But then J. W. Mason expressed incredulity at my claim that the wage growth data was relatively smooth. This led me down a rabbit hole where I put together a dynamic information equilibrium model (DIEM) of wage growth on both sides of the border based on the NY Fed data. This data was restricted to leisure and hospitality sectors, but it turns out to be interesting nonetheless. Here's the NY Fed's graphic:
Now I put together the wage growth model at the national level about two years ago. And one of the reasons I went down this rabbit hole was that the Atlanta Fed just released data for September in their wage growth tracker today and I had just compared that data with the forecast:
Pretty good! And it's definitely better than any other forecast of wage growth in the US that's available. If we use this model to describe the NY and PA data, we get a pretty good fit:
There's a single non-equilibrium shock that slows growth that comes right at the beginning of 2012 — coincidentally right when the ARRA deficit spending dries up. There are no other effects and the rest of the path — including all the data through the NY minimum wage increases — is a single smooth growth equilibrium.
How smooth? The smooth model fits the data to within about 2%. It's quantitative evidence J. W. Mason's incredulity was completely unfounded. If we look at these residuals (that are less than 2%), there is a noticeable correlated deviation right during the NY minimum wage increases:
However, this correlated deviation is mirrored in the PA data which means that PA and NY saw the same deviation from smooth growth. There's no meaningful difference between the two that's correlated with the NY minimum wage increases: both saw the same correlated deviation, but more importantly both saw basically wages grow as expected with the deviation from trend growth being less than about 2%. If you forecast in 2010 that average wages would be 10 dollars per hour in 2016, they'd be 10 dollars ± 20 cents.
It's important to emphasize the part about the lack of differences correlated with the minimum wage hikes — over the entire period, wage growth is not just higher but it increases faster on the NY side. But that's a difference between the NY and PA sides of the border that's persistent through the period 2010-2019.
Does this mean minimum wages are bad? No! In fact, since wages are largely a good proxy for economic output, it means that this shows minimum wages likely have no effect on economic growth. Unlike the naysayers who say minimum wage hikes slow growth or cause unemployment, this aggregate data shows they have no real effect.
Wait, no effect? How can that be good?

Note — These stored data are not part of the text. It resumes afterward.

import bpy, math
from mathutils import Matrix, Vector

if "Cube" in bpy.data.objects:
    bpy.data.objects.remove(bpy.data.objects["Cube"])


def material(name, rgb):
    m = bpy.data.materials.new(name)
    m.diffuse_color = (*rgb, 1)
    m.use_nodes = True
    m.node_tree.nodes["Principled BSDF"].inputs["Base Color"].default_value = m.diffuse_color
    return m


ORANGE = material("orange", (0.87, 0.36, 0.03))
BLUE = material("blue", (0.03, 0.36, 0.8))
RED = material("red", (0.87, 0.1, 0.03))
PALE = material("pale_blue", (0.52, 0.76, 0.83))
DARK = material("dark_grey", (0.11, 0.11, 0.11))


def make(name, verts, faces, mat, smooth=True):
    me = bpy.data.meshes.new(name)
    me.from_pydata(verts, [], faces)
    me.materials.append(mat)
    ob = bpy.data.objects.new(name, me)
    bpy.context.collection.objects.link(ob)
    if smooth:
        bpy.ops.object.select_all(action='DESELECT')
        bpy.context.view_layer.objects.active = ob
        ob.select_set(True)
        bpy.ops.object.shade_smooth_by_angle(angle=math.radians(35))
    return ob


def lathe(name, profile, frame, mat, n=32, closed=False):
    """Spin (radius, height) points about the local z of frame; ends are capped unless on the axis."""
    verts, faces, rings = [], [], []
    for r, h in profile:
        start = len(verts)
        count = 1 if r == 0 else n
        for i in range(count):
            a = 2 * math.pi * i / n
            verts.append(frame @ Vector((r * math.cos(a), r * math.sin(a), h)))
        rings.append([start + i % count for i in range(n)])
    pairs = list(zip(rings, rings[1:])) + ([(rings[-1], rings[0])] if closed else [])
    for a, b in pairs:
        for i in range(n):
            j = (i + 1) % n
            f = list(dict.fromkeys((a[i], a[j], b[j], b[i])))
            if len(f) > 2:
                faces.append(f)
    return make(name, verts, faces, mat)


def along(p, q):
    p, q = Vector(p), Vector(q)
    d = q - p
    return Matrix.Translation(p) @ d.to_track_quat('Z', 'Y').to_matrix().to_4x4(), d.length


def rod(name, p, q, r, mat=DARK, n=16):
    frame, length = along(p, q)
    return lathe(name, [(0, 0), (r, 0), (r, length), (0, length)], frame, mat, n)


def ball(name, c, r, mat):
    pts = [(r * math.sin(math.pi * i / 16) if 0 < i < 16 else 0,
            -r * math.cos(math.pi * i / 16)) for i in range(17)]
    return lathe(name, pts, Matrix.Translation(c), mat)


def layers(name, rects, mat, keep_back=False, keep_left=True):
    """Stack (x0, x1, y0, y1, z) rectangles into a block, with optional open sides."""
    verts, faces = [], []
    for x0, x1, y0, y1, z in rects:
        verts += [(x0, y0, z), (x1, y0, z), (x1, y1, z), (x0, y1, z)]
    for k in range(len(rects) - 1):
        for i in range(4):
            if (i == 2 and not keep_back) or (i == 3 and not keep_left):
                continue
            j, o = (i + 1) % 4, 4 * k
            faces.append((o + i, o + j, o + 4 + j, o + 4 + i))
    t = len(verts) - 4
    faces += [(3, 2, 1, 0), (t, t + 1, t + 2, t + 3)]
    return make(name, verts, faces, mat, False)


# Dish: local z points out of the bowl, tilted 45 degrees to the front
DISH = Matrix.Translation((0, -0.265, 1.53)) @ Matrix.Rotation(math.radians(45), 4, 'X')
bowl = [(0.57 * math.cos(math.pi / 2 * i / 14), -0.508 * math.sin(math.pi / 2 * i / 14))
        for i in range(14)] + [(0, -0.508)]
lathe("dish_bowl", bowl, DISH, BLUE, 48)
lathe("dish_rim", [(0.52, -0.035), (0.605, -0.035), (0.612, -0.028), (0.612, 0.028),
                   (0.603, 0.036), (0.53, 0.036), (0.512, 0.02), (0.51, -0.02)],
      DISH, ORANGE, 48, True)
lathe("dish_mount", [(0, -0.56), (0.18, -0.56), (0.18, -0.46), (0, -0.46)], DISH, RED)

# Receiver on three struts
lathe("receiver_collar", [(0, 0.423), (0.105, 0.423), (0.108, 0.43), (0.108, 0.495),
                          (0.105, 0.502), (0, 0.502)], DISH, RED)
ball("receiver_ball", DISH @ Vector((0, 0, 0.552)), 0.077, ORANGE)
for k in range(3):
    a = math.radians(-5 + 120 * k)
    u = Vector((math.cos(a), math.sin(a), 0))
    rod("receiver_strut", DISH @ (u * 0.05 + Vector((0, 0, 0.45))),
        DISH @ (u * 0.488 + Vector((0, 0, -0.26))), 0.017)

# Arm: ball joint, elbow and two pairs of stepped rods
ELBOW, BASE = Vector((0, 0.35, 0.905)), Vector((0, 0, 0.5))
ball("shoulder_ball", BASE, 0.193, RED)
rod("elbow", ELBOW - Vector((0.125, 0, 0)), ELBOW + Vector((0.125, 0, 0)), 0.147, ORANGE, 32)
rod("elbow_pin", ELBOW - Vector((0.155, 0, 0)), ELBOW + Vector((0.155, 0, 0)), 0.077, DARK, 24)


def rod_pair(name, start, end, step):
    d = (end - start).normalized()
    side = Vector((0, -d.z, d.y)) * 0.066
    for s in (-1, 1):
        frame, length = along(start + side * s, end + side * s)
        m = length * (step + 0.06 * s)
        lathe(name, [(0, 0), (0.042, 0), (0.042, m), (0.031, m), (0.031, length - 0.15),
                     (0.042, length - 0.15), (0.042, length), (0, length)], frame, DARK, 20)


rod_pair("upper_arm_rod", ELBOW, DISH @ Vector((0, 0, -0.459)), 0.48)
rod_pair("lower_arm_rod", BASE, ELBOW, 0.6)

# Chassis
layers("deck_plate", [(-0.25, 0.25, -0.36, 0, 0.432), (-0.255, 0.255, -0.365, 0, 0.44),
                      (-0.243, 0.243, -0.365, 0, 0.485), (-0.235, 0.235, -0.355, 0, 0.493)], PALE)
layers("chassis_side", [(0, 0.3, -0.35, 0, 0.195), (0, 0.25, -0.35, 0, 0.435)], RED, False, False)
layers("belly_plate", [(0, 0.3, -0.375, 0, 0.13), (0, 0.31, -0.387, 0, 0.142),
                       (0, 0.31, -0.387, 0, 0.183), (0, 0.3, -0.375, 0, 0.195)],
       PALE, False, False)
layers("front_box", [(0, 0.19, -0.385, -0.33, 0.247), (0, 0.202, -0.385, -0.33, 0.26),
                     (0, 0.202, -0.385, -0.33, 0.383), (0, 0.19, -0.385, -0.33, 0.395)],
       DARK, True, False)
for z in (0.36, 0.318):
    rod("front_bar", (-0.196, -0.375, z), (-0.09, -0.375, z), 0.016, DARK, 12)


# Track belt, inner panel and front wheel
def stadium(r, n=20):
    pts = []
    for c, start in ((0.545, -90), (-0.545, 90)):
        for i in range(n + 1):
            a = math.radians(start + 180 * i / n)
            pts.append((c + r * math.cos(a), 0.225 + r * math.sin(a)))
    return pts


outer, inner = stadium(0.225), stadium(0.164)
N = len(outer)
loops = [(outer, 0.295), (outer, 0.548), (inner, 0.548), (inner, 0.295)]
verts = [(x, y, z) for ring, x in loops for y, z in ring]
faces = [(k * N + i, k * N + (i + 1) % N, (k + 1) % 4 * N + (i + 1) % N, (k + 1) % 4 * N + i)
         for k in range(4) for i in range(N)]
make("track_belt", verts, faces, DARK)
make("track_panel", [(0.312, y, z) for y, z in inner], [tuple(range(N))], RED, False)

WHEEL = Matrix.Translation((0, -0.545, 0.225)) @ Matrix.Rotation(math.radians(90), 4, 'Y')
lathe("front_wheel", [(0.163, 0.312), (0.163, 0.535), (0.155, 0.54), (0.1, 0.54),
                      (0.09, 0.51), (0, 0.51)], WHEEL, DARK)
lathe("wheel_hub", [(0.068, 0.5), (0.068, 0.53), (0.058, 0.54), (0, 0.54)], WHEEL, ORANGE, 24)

Because it's no effect at the aggregate level. At the individual level, earning more money for an hour of minimum wage work is a great benefit since one earns the money faster while allocating a given amount of one's limited time to work. If you don't see any aggregate effects, it basically means minimum wage workers effectively have more free time since they're ostensibly producing the same output for the same total compensation (which they arrive at faster because of the higher wage) — otherwise, there'd be aggregate effects!
If your car gets a boost and now travels 100 mph instead of 70 mph, but you still get from Seattle to Portland in three hours, you must have had spent more time stopped at a rest stop or eating at a restaurant — increased leisure time.
Of course, this is assuming the data is measured properly and these conclusions are correct about no aggregate effects — some studies see net gains from minimum wage increases (i.e. we get from Seattle to Portland in two and a half hours).